Victims of Partner Versus Nonpartner Violence: Experiences with the Criminal
Priscilla Schulz, LCSW
from an article of the same title by:
Christina A. Byrne, Dean G. Kilpatrick, Medical University of South Carolina
Susan S. Howley,
David Beatty, National Center for Victims of Crime
Published: Criminal Justice and Behavior, V. 26 (3),
What is the purpose of this study?
Female victims of intimate partner violence face special problems. Besides the fear of retaliatory violence by partners when victims report abuse to the police, these women also experience attitudes and behaviors by criminal justice system personnel that blame them for the abuse and that demonstrate a reluctance to take such incidents seriously. Some examples are: police refusing to arrest batterers or to gather sufficient evidence in a domestic violence crime; prosecutors who are unwilling to file charges or pursue strict sentences against abusive men; judges dismissing cases in which a restraining order has been violated. In the past decade, states have passed laws to both expand and better protect victim's rights. Examples of victims' rights that are part of many states' legislation include victim's right to be notified of the status of the case, to receive restitution, to be present for legal proceedings, and to be heard by the court regarding the effects of the crime on his/her life. The present study
Empirically examines the level of satisfaction with the criminal justice system of female victims of male violenceWhat makes victims' rights legislation weak or strong?
Criteria that the present study used to determine relative strength of victims' rights legislation in different states were:
Comprehensiveness of the statute regarding each aspect of victims' rightsThirty-one states currently have victims' rights legislation. All were evaluated and ranked by strength of their victims' rights laws. Four were selected to use in the study, two from the top 25% (strong) and two from the bottom 25% (weak).How did the study determine satisfaction with the criminal justice system?

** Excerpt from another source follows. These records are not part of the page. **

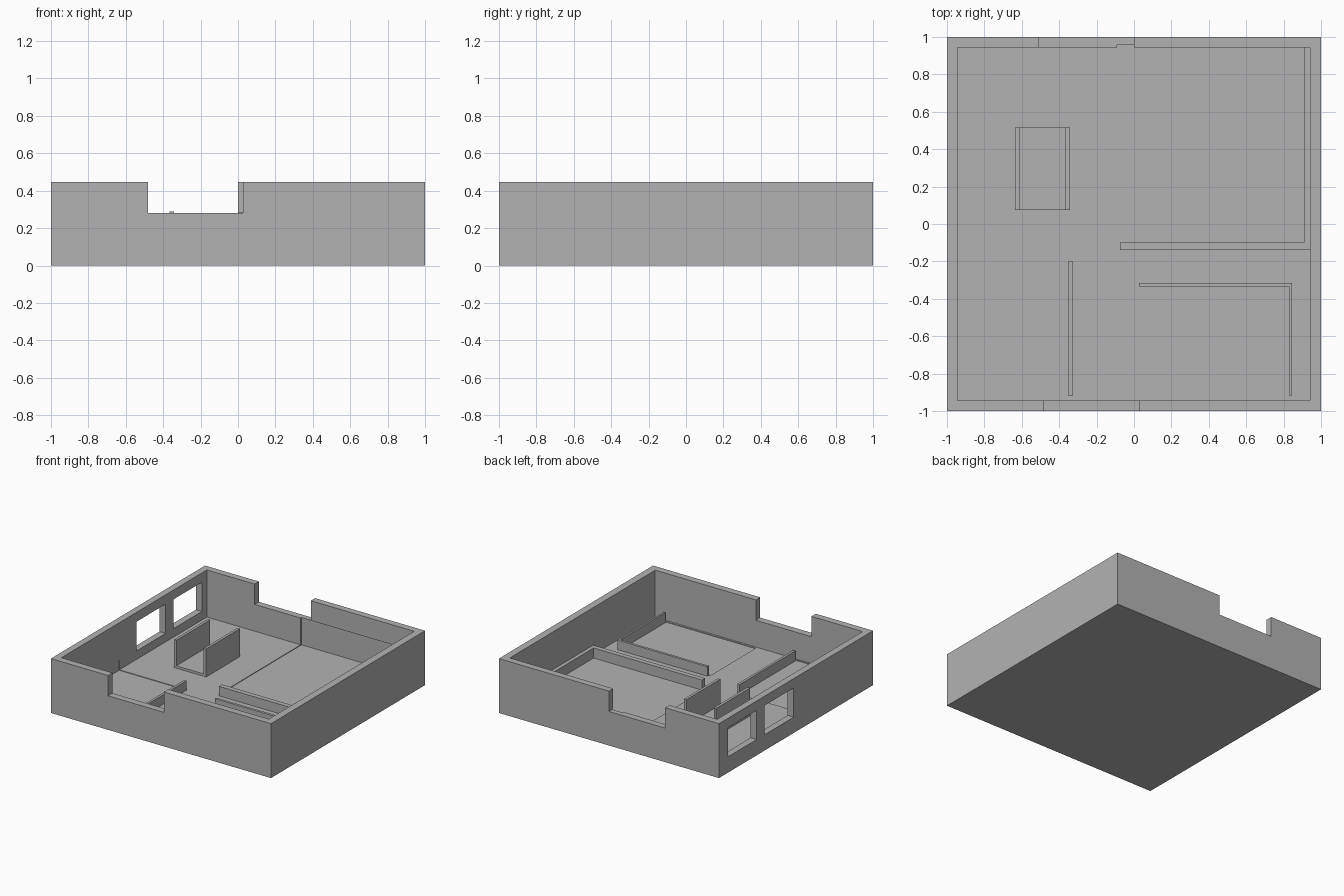
import bpy
import bmesh

cube = bpy.data.objects.get("Cube")
if cube:
    bpy.data.objects.remove(cube, do_unlink=True)

grey = bpy.data.materials.new("plain grey")
grey.use_nodes = True
grey.diffuse_color = (0.45, 0.45, 0.45, 1)
grey.node_tree.nodes["Principled BSDF"].inputs["Base Color"].default_value = grey.diffuse_color

HEIGHT = 0.447   # top of the outer walls
FLOOR = 0.06     # top of the floor
SILL = 0.28      # bottom of the wall notches
LOW = 0.138      # top of the low partitions
SUNK = 0.055     # bottom of the shallow floor recesses


def add_boxes(name, boxes):
    """One object made of boxes, each given as x, y and z ranges."""
    bm = bmesh.new()
    for ranges in boxes:
        verts = bmesh.ops.create_cube(bm, size=1)["verts"]
        for v in verts:
            for axis, (low, high) in enumerate(ranges):
                v.co[axis] = low if v.co[axis] < 0 else high
    mesh = bpy.data.meshes.new(name)
    bm.to_mesh(mesh)
    bm.free()
    mesh.materials.append(grey)
    obj = bpy.data.objects.new(name, mesh)
    bpy.context.scene.collection.objects.link(obj)
    return obj


def cut(target, ranges):
    """Carve a box out of the target."""
    cutter = add_boxes("cutter", [ranges])
    cutter.hide_render = True
    mod = target.modifiers.new("cut", 'BOOLEAN')
    mod.operation = 'DIFFERENCE'
    mod.solver = 'EXACT'
    mod.object = cutter
    bpy.context.view_layer.objects.active = target
    bpy.ops.object.modifier_apply(modifier=mod.name)
    bpy.data.objects.remove(cutter, do_unlink=True)


# Outer shell: solid block hollowed from above
shell = add_boxes("outer_walls_and_floor", [((-1, 1), (-1, 1), (0, HEIGHT))])
cut(shell, ((-0.945, 0.94), (-0.943, 0.945), (FLOOR, 1)))

# Door notches in the front and back walls
cut(shell, ((-0.48, 0.026), (-1.1, -0.9), (SILL, 1)))
cut(shell, ((-0.51, 0), (0.9, 1.1), (SILL, 1)))

# Pair of windows in the right-hand wall
for y_range in ((0.03, 0.41), (0.51, 0.88)):
    cut(shell, ((-1.1, -0.9), y_range, (0.13, 0.37)))

# Shallow recesses in the floor, one for each walled area
cut(shell, ((-0.092, 0.91), (-0.1, 0.957), (SUNK, SILL + 0.004)))
cut(shell, ((0.015, 0.83), (-0.927, -0.335), (SUNK, 0.2)))
cut(shell, ((-0.948, -0.35), (-0.93, -0.19), (SUNK, LOW)))

# Low partitions, set slightly into the floor
BASE = 0.05
low = (BASE, LOW)
add_boxes("back_room_partition", [
    ((-0.075, 0.95), (-0.14, -0.1), low),
    ((0.91, 0.95), (-0.12, 0.95), low),
])
add_boxes("front_left_partition", [
    ((0.026, 0.845), (-0.335, -0.315), low),
    ((0.83, 0.845), (-0.917, -0.325), low),
])
add_boxes("front_right_partition", [((-0.35, -0.33), (-0.92, -0.197), low)])

# Open channel: two upright sides on a thin base
depth = (0.076, 0.515)
add_boxes("open_channel", [
    ((-0.635, -0.613), depth, (BASE, 0.29)),
    ((-0.365, -0.343), depth, (BASE, 0.29)),
    ((-0.62, -0.36), depth, (BASE, 0.08)),
])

The Department of Corrections and Crime Victims' Compensation records from the four chosen states provided names of potential study participants. From this initial group, 1,312 individuals participated in a 40-minute telephone interview in which the Crime Victims' Survey and the Victim Satisfaction Scale (VSS) were administered by trained interviewers. These measures determined which participants were victims of partner violence and which were not. In addition, they assessed crime victims' experiences and degree of satisfaction with different aspects and personnel of the criminal justice system. Analyses then compared responses of victims of intimate partner violence with responses of victims of violent assaults whose assailants had not been intimate partners.
What were the study's findings?
Statistically significant differences emerged between victims of partner vs. nonpartner violence in terms of their satisfaction with the criminal justice system, including:
Police: Victims of partner violence were less likely to report that police officers:What are the implications of this study?Demonstrated an interest in victims' feelingsProsecutors: Most differences between the groups were in their experiences with prosecutors.
Weak protection of victims' rights may disproportionately hamper victims of intimate partner violence relative to victims of nonpartner violence. Weak victims' rights protection perpetuates victim-blaming attitudes and inadvertently sends a message of social acceptance of the violence to its perpetrators.Reviewed by Priscilla Schulz, September 1999